The article is misleading as there are several scenarios lumped together. The blessing for holy water contains the adding of salt to the water. Second, one is only to touch the forehead, chest, and right and left shoulders as the sign of the cross is made. There is no requirement to ever let the water touch your lips.
As to drinking water from "sacred springs"...common sense dictates that as not being necessary or desired.
Finally, the study was done only in Vienna.
Now let us do a study on bathroom doors, as far more people are affected by that scenario.
This water is not HOLY , it is just blessed , some priest said some prayers while standing near . It is not obligatory to use . NO one is drinking this water .
This is just contaminated water because it is exposed to air all of the time.
How many contaminated objects we touch every moment which is good because it is stimulating our defence system.

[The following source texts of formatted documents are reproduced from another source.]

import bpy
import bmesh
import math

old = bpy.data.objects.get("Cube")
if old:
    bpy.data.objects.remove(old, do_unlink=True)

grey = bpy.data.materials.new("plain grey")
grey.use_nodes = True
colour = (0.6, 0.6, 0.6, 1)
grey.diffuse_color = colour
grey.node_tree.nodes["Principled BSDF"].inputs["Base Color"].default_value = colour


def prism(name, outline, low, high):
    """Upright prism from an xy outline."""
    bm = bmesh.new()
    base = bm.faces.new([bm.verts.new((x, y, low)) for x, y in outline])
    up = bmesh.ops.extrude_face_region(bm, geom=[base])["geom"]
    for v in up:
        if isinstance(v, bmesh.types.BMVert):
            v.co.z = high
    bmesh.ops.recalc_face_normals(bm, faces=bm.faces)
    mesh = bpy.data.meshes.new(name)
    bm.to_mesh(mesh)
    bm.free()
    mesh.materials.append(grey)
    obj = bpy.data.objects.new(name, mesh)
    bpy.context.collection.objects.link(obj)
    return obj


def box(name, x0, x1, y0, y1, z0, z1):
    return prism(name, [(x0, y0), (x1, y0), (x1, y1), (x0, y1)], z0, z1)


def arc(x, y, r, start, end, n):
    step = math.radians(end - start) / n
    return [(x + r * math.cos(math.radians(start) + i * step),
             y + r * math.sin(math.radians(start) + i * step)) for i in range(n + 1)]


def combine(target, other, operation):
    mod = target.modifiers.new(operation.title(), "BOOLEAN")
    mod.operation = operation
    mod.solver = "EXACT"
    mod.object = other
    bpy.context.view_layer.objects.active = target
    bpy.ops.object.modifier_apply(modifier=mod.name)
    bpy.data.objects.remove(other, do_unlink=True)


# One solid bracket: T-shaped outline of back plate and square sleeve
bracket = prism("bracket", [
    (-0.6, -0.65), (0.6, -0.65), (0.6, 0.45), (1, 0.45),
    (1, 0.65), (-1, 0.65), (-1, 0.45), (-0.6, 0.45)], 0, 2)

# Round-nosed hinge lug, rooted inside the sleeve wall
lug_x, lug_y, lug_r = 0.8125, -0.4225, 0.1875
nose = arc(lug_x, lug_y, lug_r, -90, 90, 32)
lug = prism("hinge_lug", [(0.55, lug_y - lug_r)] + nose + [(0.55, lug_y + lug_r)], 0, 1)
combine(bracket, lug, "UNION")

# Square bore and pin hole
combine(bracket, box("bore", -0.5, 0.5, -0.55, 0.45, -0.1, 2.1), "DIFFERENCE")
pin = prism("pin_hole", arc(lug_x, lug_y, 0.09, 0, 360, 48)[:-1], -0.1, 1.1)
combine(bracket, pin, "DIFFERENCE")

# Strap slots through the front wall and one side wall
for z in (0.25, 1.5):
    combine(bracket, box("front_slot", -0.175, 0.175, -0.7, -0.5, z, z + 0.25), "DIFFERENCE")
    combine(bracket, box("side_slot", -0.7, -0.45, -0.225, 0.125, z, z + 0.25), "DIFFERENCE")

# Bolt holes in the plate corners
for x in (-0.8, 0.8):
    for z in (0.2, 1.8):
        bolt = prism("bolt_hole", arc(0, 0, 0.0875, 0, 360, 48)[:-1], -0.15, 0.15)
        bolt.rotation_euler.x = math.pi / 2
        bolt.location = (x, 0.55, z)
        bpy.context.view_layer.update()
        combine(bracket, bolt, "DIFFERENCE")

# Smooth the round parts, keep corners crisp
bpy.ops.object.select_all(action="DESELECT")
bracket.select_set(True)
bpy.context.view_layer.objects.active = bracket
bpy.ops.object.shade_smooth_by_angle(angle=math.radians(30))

Ew. You know what else is disgusting? How they expect you to share the “blood of Christ” by having everyone drink out of the same wine glass. I was dragged to Catholic church every Sunday until I turned 18, but at least my family never forced me into drinking the communal wine. It’s also a germ frenzy when people bring their sick children to church. They sneeze all over the place, have their hands on their noses and in their mouths. Disgusting.